TASK DESCRIPTION
Show all lines of the entries in which the word "INNER" is found.

[Opening GIVEN DATA section]

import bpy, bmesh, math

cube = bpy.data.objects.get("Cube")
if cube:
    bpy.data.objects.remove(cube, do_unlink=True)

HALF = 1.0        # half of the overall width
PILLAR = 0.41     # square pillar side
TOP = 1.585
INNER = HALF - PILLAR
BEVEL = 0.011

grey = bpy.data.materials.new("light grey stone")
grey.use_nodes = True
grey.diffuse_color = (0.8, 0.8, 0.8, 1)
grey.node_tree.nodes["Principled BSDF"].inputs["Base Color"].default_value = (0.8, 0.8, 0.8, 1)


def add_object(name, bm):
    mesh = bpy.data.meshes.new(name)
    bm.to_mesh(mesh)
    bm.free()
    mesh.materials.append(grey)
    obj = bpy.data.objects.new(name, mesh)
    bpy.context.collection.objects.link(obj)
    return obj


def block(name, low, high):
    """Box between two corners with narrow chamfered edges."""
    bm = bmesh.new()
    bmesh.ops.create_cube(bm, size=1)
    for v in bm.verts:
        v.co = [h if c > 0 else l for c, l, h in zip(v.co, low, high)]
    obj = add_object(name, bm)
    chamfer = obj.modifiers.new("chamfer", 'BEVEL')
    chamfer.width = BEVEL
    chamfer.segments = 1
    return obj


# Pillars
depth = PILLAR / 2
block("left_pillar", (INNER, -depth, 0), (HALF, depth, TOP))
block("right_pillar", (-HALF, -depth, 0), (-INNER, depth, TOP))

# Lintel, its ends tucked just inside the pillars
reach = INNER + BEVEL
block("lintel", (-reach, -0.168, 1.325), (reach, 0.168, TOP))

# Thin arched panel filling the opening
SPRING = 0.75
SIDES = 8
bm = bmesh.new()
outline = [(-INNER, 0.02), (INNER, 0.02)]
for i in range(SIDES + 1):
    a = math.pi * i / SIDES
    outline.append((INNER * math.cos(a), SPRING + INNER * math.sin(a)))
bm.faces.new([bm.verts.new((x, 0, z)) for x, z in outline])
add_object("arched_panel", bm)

[Closing GIVEN DATA section]

THE ANSWER
INNER = HALF - PILLAR
block("left_pillar", (INNER, -depth, 0), (HALF, depth, TOP))
block("right_pillar", (-HALF, -depth, 0), (-INNER, depth, TOP))
reach = INNER + BEVEL
outline = [(-INNER, 0.02), (INNER, 0.02)]
    outline.append((INNER * math.cos(a), SPRING + INNER * math.sin(a)))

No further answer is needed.